● Action item
Filter the entries for lines with the word "high".

● Provided data
————————
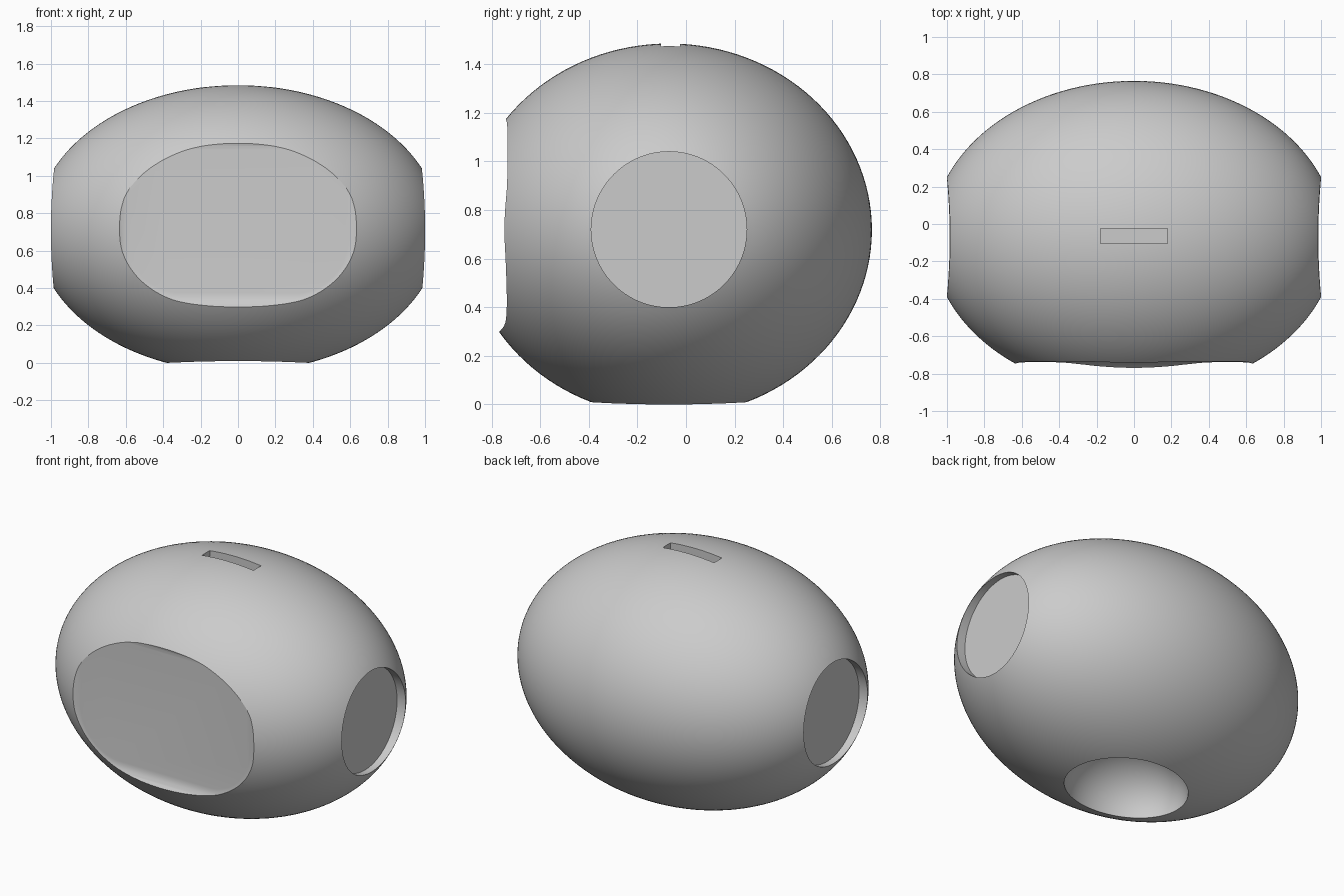
import bpy, bmesh, math
from mathutils import Matrix

if "Cube" in bpy.data.objects:
    bpy.data.objects.remove(bpy.data.objects["Cube"], do_unlink=True)

CY, CZ = -0.07, 0.718           # centre of the egg body
FLOOR = -0.735                  # depth of the front recess

grey = bpy.data.materials.new("plain_grey")
grey.use_nodes = True
grey.diffuse_color = (0.6, 0.6, 0.6, 1)
grey.node_tree.nodes["Principled BSDF"].inputs["Base Color"].default_value = (0.6, 0.6, 0.6, 1)


def make(name, bm):
    bmesh.ops.recalc_face_normals(bm, faces=bm.faces)
    mesh = bpy.data.meshes.new(name)
    bm.to_mesh(mesh)
    bm.free()
    mesh.materials.append(grey)
    obj = bpy.data.objects.new(name, mesh)
    bpy.context.collection.objects.link(obj)
    return obj


def ellipsoid(name, centre, radii, segments, rings):
    bm = bmesh.new()
    place = Matrix.Translation(centre) @ Matrix.Diagonal((*radii, 1)) @ Matrix.Rotation(math.pi / 2, 4, 'Y')
    bmesh.ops.create_uvsphere(bm, u_segments=segments, v_segments=rings, radius=1, matrix=place)
    return make(name, bm)


def box(name, centre, size):
    bm = bmesh.new()
    bmesh.ops.create_cube(bm, size=1, matrix=Matrix.Translation(centre) @ Matrix.Diagonal((*size, 1)))
    return make(name, bm)


def side_plug(name, side):
    # cylinder along x whose inner end is the flat floor of the side recess
    bm = bmesh.new()
    place = Matrix.Translation((side * 1.14, CY, CZ + 0.002)) @ Matrix.Rotation(math.pi / 2, 4, 'Y')
    bmesh.ops.create_cone(bm, cap_ends=True, segments=96, radius1=0.32, radius2=0.32, depth=0.4, matrix=place)
    return make(name, bm)


def front_plug(name, half_w, half_h, cz, corner, fillet):
    # rounded rectangle with a filleted floor edge, pulled out to the front
    steps = 8
    levels = [(fillet * math.sin(a), FLOOR - fillet * (1 - math.cos(a)))
              for a in (i * math.pi / 2 / steps for i in range(steps + 1))]
    levels.append((fillet, -1.2))
    bm = bmesh.new()
    loops = []
    for grow, y in levels:
        loop = []
        for quarter in range(4):
            sx = 1 if quarter in (0, 3) else -1
            sz = 1 if quarter < 2 else -1
            for i in range(17):
                a = (quarter + i / 16) * math.pi / 2
                r = corner + grow
                loop.append(bm.verts.new((sx * (half_w - corner) + r * math.cos(a), y,
                                          cz + sz * (half_h - corner) + r * math.sin(a))))
        loops.append(loop)
    n = len(loops[0])
    for low, high in zip(loops, loops[1:]):
        for i in range(n):
            j = (i + 1) % n
            bm.faces.new((low[i], low[j], high[j], high[i]))
    bm.faces.new(loops[0])
    bm.faces.new(loops[-1])
    return make(name, bm)


# Egg-shaped body
body = ellipsoid("egg_body", (0, CY, CZ), (1.083, 0.835, 0.767), 128, 96)

# Recesses: front window, both sides, domed base hollow, top slot
cutters = [
    front_plug("front_cutter", 0.5875, 0.3835, 0.757, 0.28, 0.1),
    side_plug("left_cutter", 1),
    side_plug("right_cutter", -1),
    ellipsoid("base_cutter", (0, CY, 0), (0.38, 0.32, 0.3), 64, 48),
    box("slot_cutter", (0, -0.064, 1.5), (0.36, 0.078, 0.3)),
]

bpy.ops.object.select_all(action='DESELECT')
body.select_set(True)
bpy.context.view_layer.objects.active = body
for cutter in cutters:
    mod = body.modifiers.new(cutter.name, 'BOOLEAN')
    mod.operation = 'DIFFERENCE'
    mod.solver = 'EXACT'
    mod.object = cutter
    bpy.ops.object.modifier_apply(modifier=mod.name)
    bpy.data.objects.remove(cutter, do_unlink=True)

bpy.ops.object.shade_smooth_by_angle(angle=math.radians(20))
————————
● Result
    for low, high in zip(loops, loops[1:]):
            bm.faces.new((low[i], low[j], high[j], high[i]))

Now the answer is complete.